“Children are made readers on the laps of their parents.”– Emilie Buchwald
Someone became a reader today. In her teacher’s classroom, in a cozy nook, with her “just right” book. A book that she chose because the choice was given. She likes the cover, because the character on the front looks like her and that makes her feel important. She opens the pages and is drawn into a world of fairies and princes and dragons, and she is sad–SAD–when the class has to move on to another activity and she has to close her precious book. “Later,” she thinks. “I can’t wait.” She was given a carefully mapped path by her teacher, she took the steps down that path to choose a book she might like, and she fell in love. And there was no talk of level G or H or N…but today, someone became a reader.
“Reading should not be presented to children as a chore, a duty. It should be offered to someone as a gift.” –Kate DiCamillo
Someone became a reader today. At the kidney-shaped red table, with a teacher who has planned and prayed and cried and tried again and again. A teacher who decided that she will not give up on this boy. He waits for his signal to come and sit at the table with the teacher, and he looks forward to it because he knows the teacher loves him. He knows that she is not going to give up on him. So she calls and he comes over, and at some point during the lesson, a light bulb just “goes off,” and he starts putting sounds together, and things just start making sense, and the story comes to life for him. His teacher gets really shiny eyes and claps her hands and cheers for him. He is so excited that he asks to read some more words. And there was no timer …but today, someone became a reader.
“So it is with children who learn to read fluently and well: They begin to take flight into whole new worlds as effortlessly as young birds take to the sky. “–William James
Someone became a reader today. In a library. In a bookstore. A grocery store bookshelf. A thrift store. A yard sale. They pick up book one in a series that has just been waiting for them. “Maybe I’ll read this,” they think absently. But they go home and have a second, so they sit down and open the book. And the rest is history. The characters become real. The pages are flown through, but the reader is sad when the pages are gone. Laughter bubbles over, tears flow freely, and the heart beats fast. Book one turns to book two, then book three, four, and on it goes.

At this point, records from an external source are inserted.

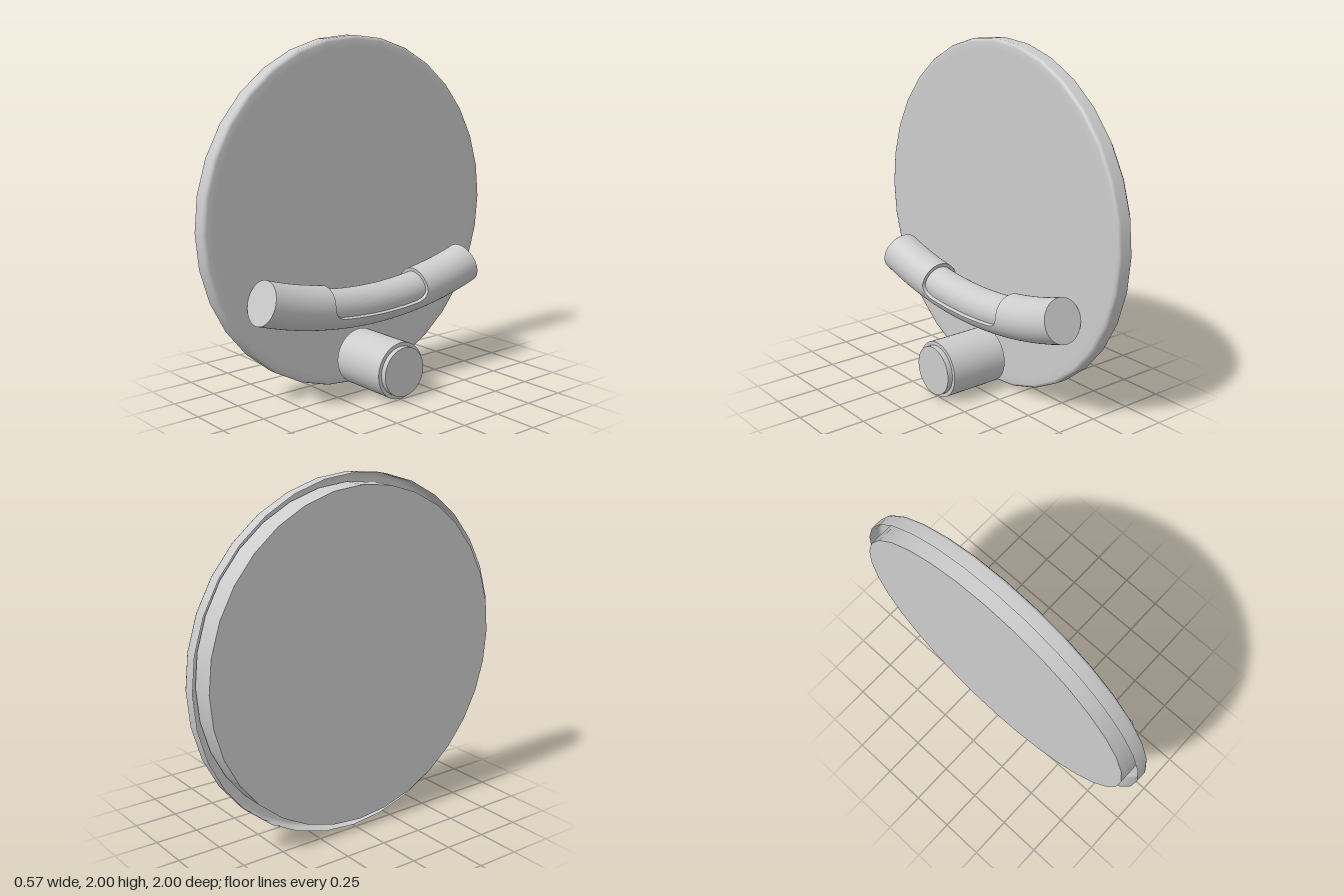
import * as THREE from 'three';
import { toCreasedNormals } from 'three/addons/utils/BufferGeometryUtils.js';

const grey = new THREE.MeshStandardMaterial({ color: 0xcccccc, side: THREE.DoubleSide });
grey.name = 'light grey';

function part(name, geometry) {
  const mesh = new THREE.Mesh(geometry, grey);
  mesh.name = name;
  return mesh;
}

// Cylinder lying along x, from x0 to x1
function xCylinder(name, radius, x0, x1, y, segments) {
  const g = new THREE.CylinderGeometry(radius, radius, x1 - x0, segments);
  g.rotateZ(-Math.PI / 2).translate((x0 + x1) / 2, y, 0);
  return part(name, g);
}

// Bent bar with a shallow grip recess wrapped over its upper side
function gripGeometry() {
  const R = 2.33, X = -0.016, Y = 0.507;
  const outer = 0.1235, inner = 0.103;
  const end = 0.322, half = 0.147, corner = 0.03;
  const low = -0.36, high = Math.PI - low, round = 0.6;

  const point = (theta, phi, r) => {
    const up = r * Math.sin(theta);
    return [
      X + r * Math.cos(theta),
      Y + R - (R - up) * Math.cos(phi),
      (R - up) * Math.sin(phi),
    ];
  };

  // One lengthwise line: cap centre, end section, step, middle, step, end section, cap centre
  const column = (theta, recessed) => {
    const d = Math.min(theta - low, high - theta);
    const k = recessed ? Math.max(0, 1 - d / round) : 1;
    const L = half - corner * (1 - Math.sqrt(1 - k * k));
    const r = recessed ? inner : outer;
    const line = [point(theta, -end, 0)];
    const run = (a, b, n, radius) => {
      for (let i = 0; i <= n; i++) line.push(point(theta, a + (b - a) * i / n, radius));
    };
    run(-end, -L, 6, outer);
    run(-L, L, 14, r);
    run(L, end, 6, outer);
    line.push(point(theta, end, 0));
    return line;
  };

  const columns = [];
  for (let i = 0; i <= 40; i++) columns.push(column(low + (high - low) * i / 40, true));
  for (let i = 0; i <= 20; i++) {
    columns.push(column(high + (low + 2 * Math.PI - high) * i / 20, false));
  }

  const positions = [];
  const A = new THREE.Vector3(), B = new THREE.Vector3(), C = new THREE.Vector3();
  const triangle = (a, b, c) => {
    A.fromArray(a);
    B.fromArray(b).sub(A);
    C.fromArray(c).sub(A);
    if (B.cross(C).length() > 1e-8) positions.push(...a, ...b, ...c);
  };
  columns.forEach((a, i) => {
    const b = columns[(i + 1) % columns.length];
    for (let j = 0; j < a.length - 1; j++) {
      triangle(a[j], b[j], a[j + 1]);
      triangle(b[j], b[j + 1], a[j + 1]);
    }
  });
  const g = new THREE.BufferGeometry();
  g.setAttribute('position', new THREE.Float32BufferAttribute(positions, 3));
  return toCreasedNormals(g, 0.6);
}

export function createModel() {
  const model = new THREE.Group();
  model.name = 'discWithGrip';

  // Front cover: a shallow dish, open at the back, with a softly rounded edge
  const profile = [
    [1, -0.225], [1, -0.158], [0.994, -0.146], [0.98, -0.14], [0.94, -0.14], [0, -0.14],
  ].map(([r, x]) => new THREE.Vector2(r, x));
  const cover = new THREE.LatheGeometry(profile, 32);
  cover.rotateZ(-Math.PI / 2).translate(0, 1, 0);
  model.add(part('frontCover', cover));

  // Back plate set inside the cover
  model.add(xCylinder('backPlate', 0.941, -0.285, -0.15, 1.003, 32));

  // Curved grip
  model.add(part('grip', gripGeometry()));

  // Knob with a smaller cap
  model.add(xCylinder('knob', 0.162, -0.11, 0.25, 0.167, 48));
  model.add(xCylinder('knobCap', 0.141, 0.24, 0.281, 0.167, 48));

  return model;
}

And there was no assignment, no test…but someone who always said they don’t like to read became a reader today.
“There is no such thing as a child who hates to read; there are only children who have not found the right book.”–Frank Serafini
You never know when your path will cross with someone who is just waiting to become a reader. You don’t have to be a teacher to inspire a rising reader. Watch for them, offer book ideas and suggestions…because it is never too early or too late for someone to become a reader. It happens every day.